Who The Law Applies To. The law applies to anyone who conducts business in Arizona and who owns or licenses unencrypted data that includes personal information. It also applies to anyone who maintains unencrypted data for someone else. The law’s language uses “person” for simplicity, but its definition includes corporations and other business organizations, associations, and government agencies. The Arizona law defines personal information as an individual’s first name or first initial and last name in combination with any of the following if unsecured:
- Social security number;
- Driver’s license or state identification card;
- Private key unique to an individual and used to authenticate or sign an electronic record;

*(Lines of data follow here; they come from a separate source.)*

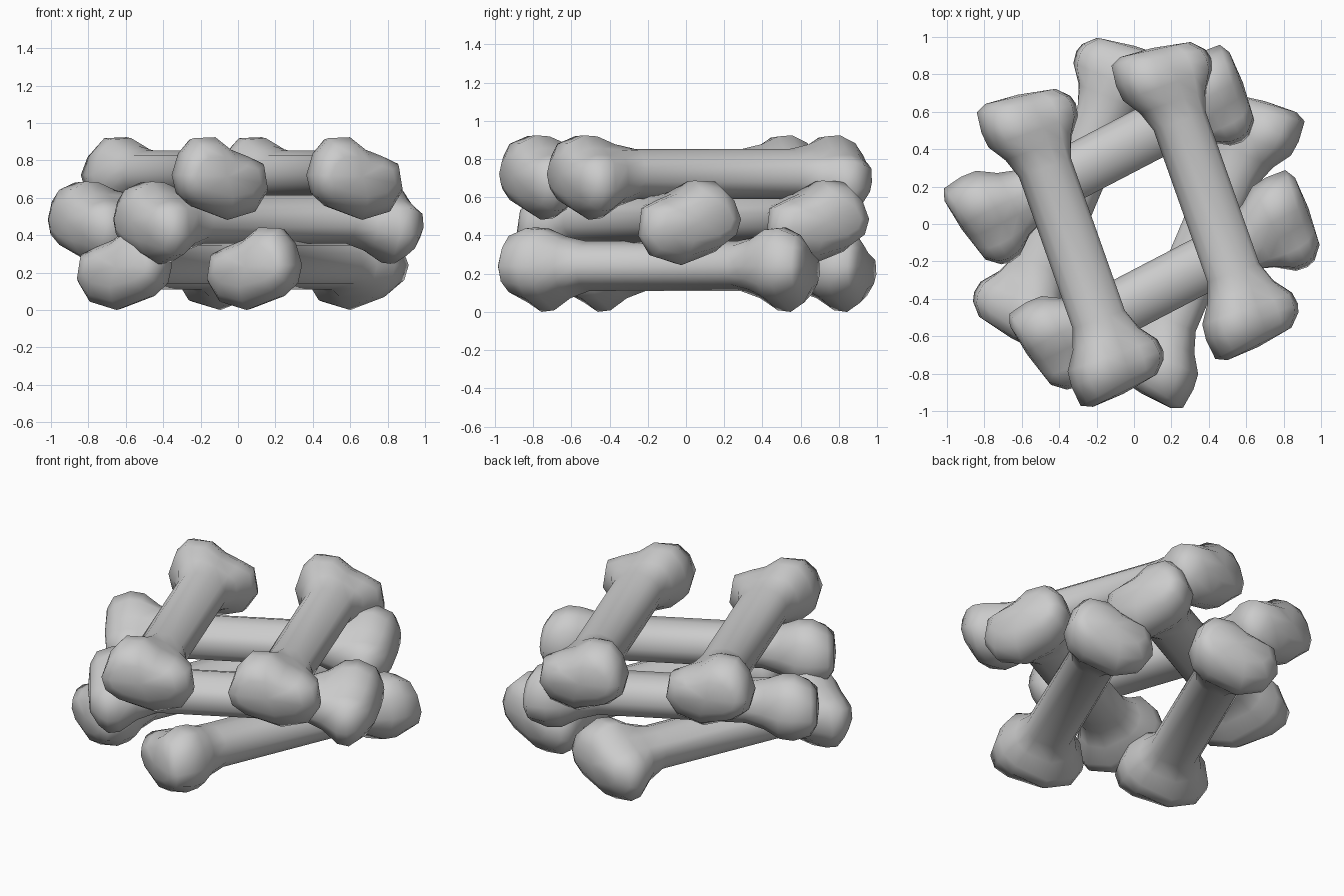
import bpy, bmesh, math
from mathutils import Matrix

if "Cube" in bpy.data.objects:
    bpy.data.objects.remove(bpy.data.objects["Cube"])

# Knob cross-section (across, up): high lump on +, low lump on -
KNOB = [(.26, 0), (.222, .12), (.155, .197), (.03, .202), (-.06, .135), (-.155, .1),
        (-.245, .06), (-.268, -.09), (-.2, -.195), (-.04, -.24), (.155, -.17), (.235, -.1)]
# Shaft cross-section: ellipse points facing the knob points
SHAFT = []
for v, z in KNOB:
    a = math.atan2(z, v)
    SHAFT.append((.15 * math.cos(a), .132 * math.sin(a)))

# Rings along half a bone: position, blend shaft->knob, width scale, height scale, lean
HALF = [(.43, 0, 1, 1, 0), (.54, .35, 1, 1, 0), (.635, .92, 1, 1, 0), (.71, 1, 1, 1, 0.04),
        (.79, 1, .95, .8, .17), (.835, 1, .72, .48, .13)]


def bone_mesh():
    bm = bmesh.new()
    rings = []
    for side in (-1, 1):
        half = []
        for u, t, sw, sh, lean in HALF:
            ring = []
            for (sv, sz), (kv, kz) in zip(SHAFT, KNOB):
                v = (sv + (kv - sv) * t) * sw
                z = (sz + (kz - sz) * t) * sh
                ring.append(bm.verts.new((side * (u + lean * v), -v, z)))
            half.append(ring)
        rings += half[::-1] if side < 0 else half
    n = len(KNOB)
    for a, b in zip(rings, rings[1:]):
        for i in range(n):
            j = (i + 1) % n
            bm.faces.new((a[i], a[j], b[j], b[i]))
    # End caps as fans
    for ring, x in ((rings[0], -.848), (rings[-1], .848)):
        c = bm.verts.new((x, -.01, -.01))
        for i in range(n):
            bm.faces.new((ring[i], ring[(i + 1) % n], c))
    bmesh.ops.recalc_face_normals(bm, faces=bm.faces)
    for f in bm.faces:
        f.smooth = True
    me = bpy.data.meshes.new("bone")
    bm.to_mesh(me)
    bm.free()
    return me


# Three crossed layers, two parallel bones each
mesh = bone_mesh()
layers = [("bottom", 67, .24, [(-.335, .175), (.36, -.12)]),
          ("middle", 207.5, .485, [(-.165, .355), (.185, -.315)]),
          ("top", -70.5, .722, [(-.33, -.105), (.39, .145)])]
for name, angle, z, spots in layers:
    for k, (x, y) in enumerate(spots):
        ob = bpy.data.objects.new(f"{name}_bone_{k + 1}", mesh)
        bpy.context.collection.objects.link(ob)
        ob.matrix_world = (Matrix.Translation((x, y, z))
                           @ Matrix.Rotation(math.radians(angle), 4, 'Z'))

- Financial account number or credit or debit card number in combination with any required security code, access code or password that would permit access to account;
- Health insurance identification number;
- Information about individual’s medical or mental health treatment or diagnosis by health care professional;
- Passport number;
- Taxpayer identification number or id number issued by the IRS;
- Biometric data; or
- User name or email, in combination with password or security question and answer that allows access to online account.
What The Law Requires. The trigger is when the data owner or maintainer becomes aware of an incident of unauthorized acquisition and access to unencrypted data that includes an individual’s personal information. The data owner or maintainer must conduct a prompt investigation to determine if there has been a breach. If there has been a breach, notification is required.
What is a Breach. The term “breach” under this law means unauthorized acquisition of and access to unencrypted data that materially compromises the security or confidentiality of personal information regarding multiple individuals, and that causes or is reasonably likely to cause substantial economic loss to an individual. Hacking into a system is a one example of a breach. But breaches often happen because of more ordinary events such as an employee losing a laptop or external drive, or the company accidentally emailing personal information to a third party.
When and How To Notify. If a breach is confirmed, the data owner or maintainer must notify the individual within 45 days. Written or phone notice is permitted. Email notice is permitted if the person notifying has email addresses for individuals who are subject to the notice. The Arizona Attorney General must be notified if more than 1,000 persons are involved. Substitute notice may be permitted if more than 100,000 people need to be notified or if the notice would exceed more than $50,000. Substitute notice includes (a) a written letter to the Arizona Attorney General that demonstrates facts for substitute notice; and (b) conspicuous posting of notice for at least 45 days on the website of the person notifying if that person maintains one.
What is Encryption. Encryption isn’t defined in the law, but it’s essential to fully understand it. Encryption is encoding data. It’s the process of obscuring information, often through the use of a cryptographic scheme, to make the data unreadable without the use of a decoding key. Encryption can be done on data “in communication” (from one computer to another) or on data “at rest” (stored locally).
What if Law Enforcement is Involved. The law provides that notification “may be delayed” if a law enforcement agency advises that notification will impede a criminal investigation. Notification “shall” be made after law enforcement determines that it will not compromise the investigation. Close cooperation to protect the interests of the business is well advised.
What are the Law’s Penalties. Penalties for a willful and knowing violation are $10,000 per individual affected, or the total amount of economic loss sustained by affected individuals. The maximum civil penalty from a breach or series of related breaches may not exceed $500,000. Only the Arizona Attorney General has the power to enforce the law. There is no private right of action. The state law says that it preempts all municipal and county laws and rules on this topic.
The full statute is found at A.R.S. § 18-551. In the event of a breach, a business should act immediately to secure its system, get the word out, and protect itself and its customers. It also may be appropriate to have a data breach response plan in place to prepare, and to test such a plan before a breach arises.